“Worth the Tears” is the closest thing Sheer Mag comes to a late-album ballad; the intro has those chords that make you instantly think of the penultimate scene of some indie rom-com, where the guy is running somewhere in order to right a wrong perpetrated on the recipient of his affection. Here, though, Halladay is dealing with an uncommunicative lover, stubborn in his refusal to share his feelings, finally landing on the acceptance of him not coming back. And when she belts the line of “The time we had was worth the tears that you made me cry,” it’s both the EP’s catchiest and most emotional moment.


EPILOGUE


Sheer Mag starting to figure out how to match up the craft of writing and recording songs with their talent has been a fascinating growth to witness over the past year and a half. The great thing about this band growing is that they haven’t settled into a discernable formula yet. They’re still seeing what works for them, and at this point, not much doesn’t. It’s interesting that on the first EP, the middle two songs are the best, on II, the last two songs are the best, and on III, the first two songs are the best. For all intents and purposes, II is Sheer Mag’s best release so far, with every song being the band at their highest level, although Halladay as a lyricist comes further into her own on the band’s third release.

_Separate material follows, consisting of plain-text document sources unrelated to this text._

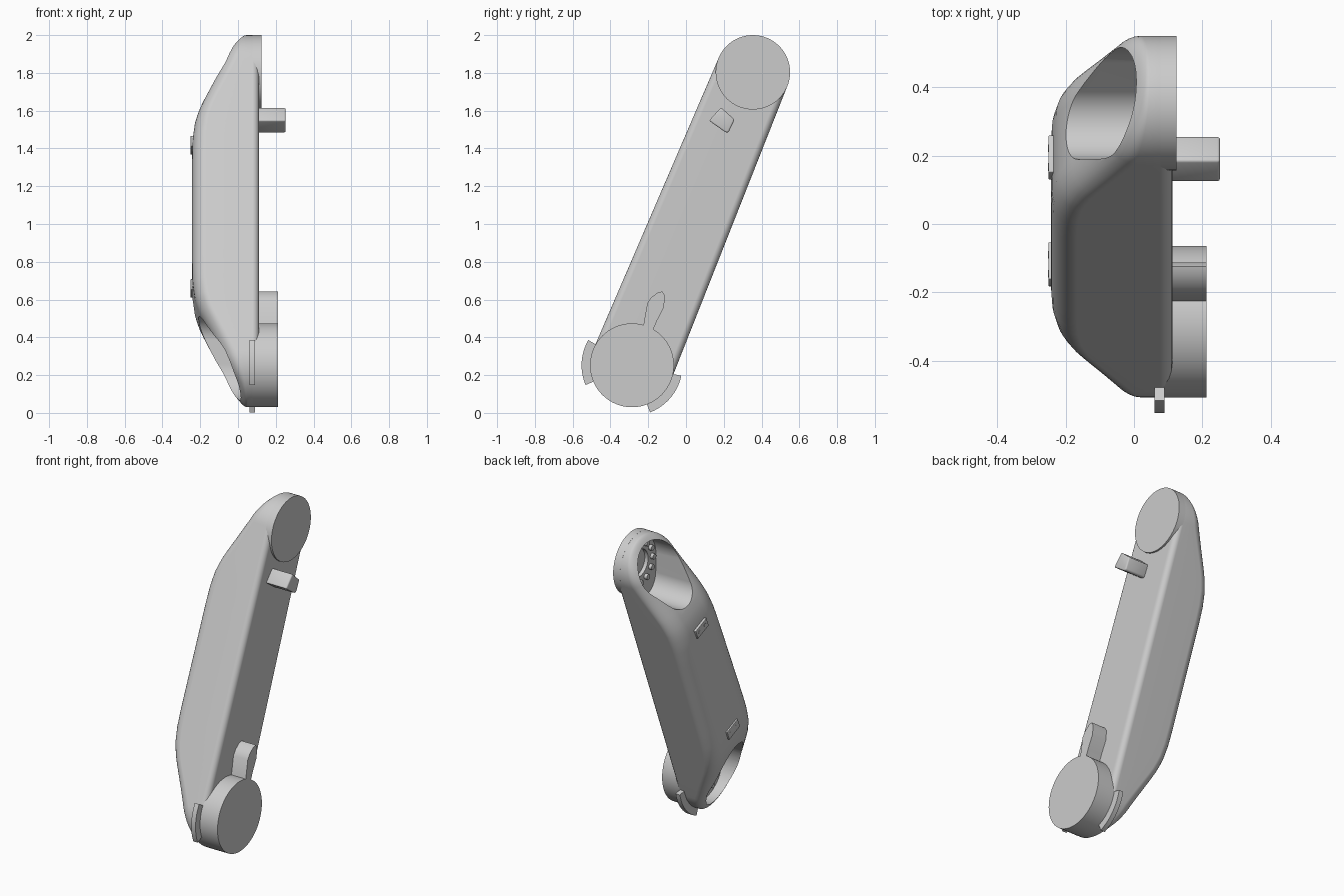
import bpy, bmesh, math
from mathutils import Vector

if "Cube" in bpy.data.objects:
    bpy.data.objects.remove(bpy.data.objects["Cube"])

LOW, UP = Vector((-0.286, 0.252)), Vector((0.354, 1.803))   # joint centres (y, z)
LENGTH = (UP - LOW).length
DIR = (UP - LOW).normalized()
SIDE = Vector((DIR.y, -DIR.x))
R_LOW, R_UP = 0.222, 0.197

grey = bpy.data.materials.new("light_grey")
grey.diffuse_color = (0.6, 0.6, 0.6, 1)
grey.use_nodes = True
grey.node_tree.nodes["Principled BSDF"].inputs["Base Color"].default_value = grey.diffuse_color


def place(x, s, w):
    """Link coordinates (across, along, sideways) to world."""
    p = LOW + DIR * s + SIDE * w
    return (x, p.x, p.y)


def smooth(ob, angle=35):
    bpy.ops.object.select_all(action='DESELECT')
    ob.select_set(True)
    bpy.context.view_layer.objects.active = ob
    bpy.ops.object.shade_smooth_by_angle(angle=math.radians(angle))


def finish(name, bm):
    bmesh.ops.recalc_face_normals(bm, faces=bm.faces)
    me = bpy.data.meshes.new(name)
    bm.to_mesh(me)
    bm.free()
    me.materials.append(grey)
    ob = bpy.data.objects.new(name, me)
    bpy.context.collection.objects.link(ob)
    smooth(ob)
    return ob


def prism(name, pts, x0, x1, bevel=0):
    """Extrude a (y, z) outline along x."""
    bm = bmesh.new()
    a = [bm.verts.new((x0, p[0], p[1])) for p in pts]
    b = [bm.verts.new((x1, p[0], p[1])) for p in pts]
    bm.faces.new(a)
    bm.faces.new(b)
    for i in range(len(a)):
        j = (i + 1) % len(a)
        bm.faces.new((a[i], a[j], b[j], b[i]))
    if bevel:
        bmesh.ops.recalc_face_normals(bm, faces=bm.faces)
        bmesh.ops.bevel(bm, geom=bm.edges[:], offset=bevel, segments=3,
                        profile=0.5, affect='EDGES')
    return finish(name, bm)


def arc(c, r, a0, a1, n):
    return [(c[0] + r * math.cos(math.radians(a0 + (a1 - a0) * i / n)),
             c[1] + r * math.sin(math.radians(a0 + (a1 - a0) * i / n))) for i in range(n + 1)]


def disc(name, c, r, x0, x1, n=64):
    return prism(name, arc(c, r, 0, 360 - 360 / n, n - 1), x0, x1)


def bore(name, s, r, s2, r2, depth):
    """Bore round a joint, drawn out towards a smaller circle nearer the middle."""
    sign = 1 if s2 > s else -1
    tilt = math.asin((r - r2) / abs(s2 - s))
    pts = []
    for c, rad, a0, a1 in ((s2, r2, -math.pi / 2 + tilt, math.pi / 2 - tilt),
                           (s, r, math.pi / 2 - tilt, math.pi * 1.5 + tilt)):
        for i in range(33):
            a = a0 + (a1 - a0) * i / 32
            pts.append(place(0, c + sign * rad * math.cos(a), rad * math.sin(a))[1:])
    return prism(name, pts, -0.5, depth)


def cut(ob, cutter):
    m = ob.modifiers.new("cut", 'BOOLEAN')
    m.object, m.operation, m.solver = cutter, 'DIFFERENCE', 'EXACT'
    bpy.context.view_layer.objects.active = ob
    bpy.ops.object.modifier_apply(modifier=m.name)
    bpy.data.objects.remove(cutter, do_unlink=True)
    smooth(ob)


# Outer face height across the link: flat middle, slanted at both joints
SLOPE = [(-0.22, 0.025), (-0.16, 0.002), (-0.08, -0.038), (0, -0.078), (0.1, -0.127), (0.2, -0.178),
         (0.26, -0.206), (0.33, -0.228), (0.42, -0.24), (0.52, -0.243)]
# Width of the rounding along the outer edge: tight at the joints, broad in the middle
ROUND = [(-0.12, 0.06), (0.0, 0.085), (0.25, 0.108)]


def lookup(table, s):
    t = min(s, LENGTH - s)
    if t <= table[0][0]:
        return table[0][1]
    for (a, fa), (b, fb) in zip(table, table[1:]):
        if t <= b:
            return fa + (fb - fa) * (t - a) / (b - a)
    return table[-1][1]


def half_outline():
    """One side of the tapered link outline as (s, w, normal s, normal w)."""
    n, m = 20, 40
    lo, up = R_LOW - 0.0005, R_UP - 0.0005
    pts = []
    for i in range(n):
        c, v = math.cos(i / n * math.pi / 2), math.sin(i / n * math.pi / 2)
        pts.append((-lo * c, lo * v, -c, v))
    pts += [(LENGTH * i / m, lo + (up - lo) * i / m, 0, 1) for i in range(m)]
    for i in range(n + 1):
        c, v = math.cos(i / n * math.pi / 2), math.sin(i / n * math.pi / 2)
        pts.append((LENGTH + up * v, up * c if i < n else 0, v, c))
    return pts


# Link body: rings from the inner face round to the outer face, then capped
bm = bmesh.new()
rings = []
steps = 8
quarter = math.pi / 2
profile = [(0.035 * (1 - math.sin(k / 4 * quarter)), 0.112 - 0.035 * (1 - math.cos(k / 4 * quarter)), False)
           for k in range(5)]
profile += [(1 - math.cos(k / steps * quarter), 1 - math.sin(k / steps * quarter), True)
            for k in range(steps + 1)]
half = half_outline()
for d, h, is_outer in profile:
    inset = []
    for s, w, ns, nw in half:
        e = d * lookup(ROUND, s) if is_outer else d
        inset.append((s - ns * e, w - nw * e))
    loop = inset + [(s, -w) for s, w in inset[-2:0:-1]]
    ring = []
    for s, w in loop:
        f = lookup(SLOPE, s)
        x = f + h * min(0.075, (0.075 - f) * 0.5) if is_outer else h
        ring.append(bm.verts.new(place(x, s, w)))
    rings.append(ring)
count = len(rings[0])
for a, b in zip(rings, rings[1:]):
    for i in range(count):
        j = (i + 1) % count
        bm.faces.new((a[i], a[j], b[j], b[i]))
for ring in (rings[0], rings[-1]):
    for i in range(count // 2):
        quad = [ring[i], ring[i + 1], ring[(count - i - 1) % count], ring[(count - i) % count]]
        bm.faces.new(list(dict.fromkeys(quad)))
body = finish("link_body", bm)

# Open bores at both joints, passing right through only behind the flanges
FLOOR = 0.077
cut(body, bore("upper_bore", LENGTH, 0.163, LENGTH - 0.13, 0.115, FLOOR + 0.003))
cut(body, bore("lower_bore", 0, 0.186, 0.14, 0.13, FLOOR + 0.003))
cut(body, disc("upper_eye", UP, 0.16, 0.0, 0.15))
cut(body, disc("lower_eye", LOW, 0.18, 0.0, 0.15))
weighted = body.modifiers.new("even_shading", 'WEIGHTED_NORMAL')
weighted.keep_sharp = True

# Joint flanges closing the bores, each with a centre recess
upper = disc("upper_flange", UP, R_UP, FLOOR, 0.124)
cut(upper, disc("recess", UP, 0.085, 0.0, 0.1))
lower = disc("lower_flange", LOW, R_LOW, FLOOR, 0.212)
cut(lower, disc("recess", LOW, 0.1, 0.0, 0.11))

# Bolt circles inside the bores
for label, c, r in (("upper", UP, 0.122), ("lower", LOW, 0.14)):
    for i in range(12):
        a = math.tau * i / 12
        disc(f"{label}_bolt_{i + 1}", (c.x + r * math.cos(a), c.y + r * math.sin(a)), 0.017, 0.057, 0.082, 12)

# Stop peg near the top and stop finger above the lower flange
prism("stop_peg", [(0.122, 1.547), (0.185, 1.617), (0.257, 1.553), (0.225, 1.485), (0.21, 1.485)],
      0.09, 0.252, 0.008)
prism("stop_finger", [(-0.228, 0.45), (-0.205, 0.58), (-0.185, 0.61), (-0.15, 0.637), (-0.125, 0.643),
                      (-0.112, 0.62), (-0.117, 0.56), (-0.155, 0.485), (-0.178, 0.43)], 0.09, 0.212)

# Curved tabs around the lower joint
for name, a0, a1 in (("front_tab", 150, 203), ("rear_tab", -69, -12)):
    prism(name, arc(LOW, 0.267, a0, a1, 14) + arc(LOW, 0.205, a1, a0, 14), 0.06, 0.09)

# Small cover plates with two screws each on the outer face
for name, s in (("lower_plate", 0.44), ("upper_plate", 1.26)):
    corners = [(s - 0.03, -0.058), (s + 0.03, -0.058), (s + 0.03, 0.058), (s - 0.03, 0.058)]
    prism(name, [place(0, *c)[1:] for c in corners], -0.251, -0.225, 0.003)
    for i, w in enumerate((-0.03, 0.03)):
        disc(f"{name}_screw_{i + 1}", place(0, s, w)[1:], 0.011, -0.2525, -0.245, 12)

Sometimes, saying “believe the hype” is a trite assertion at best, but Sheer Mag is a band making great work, and at some point in their career could very well be considered an important band, regardless of whether or not they sign that big-money deal with a label. Sometimes talent just can’t be denied.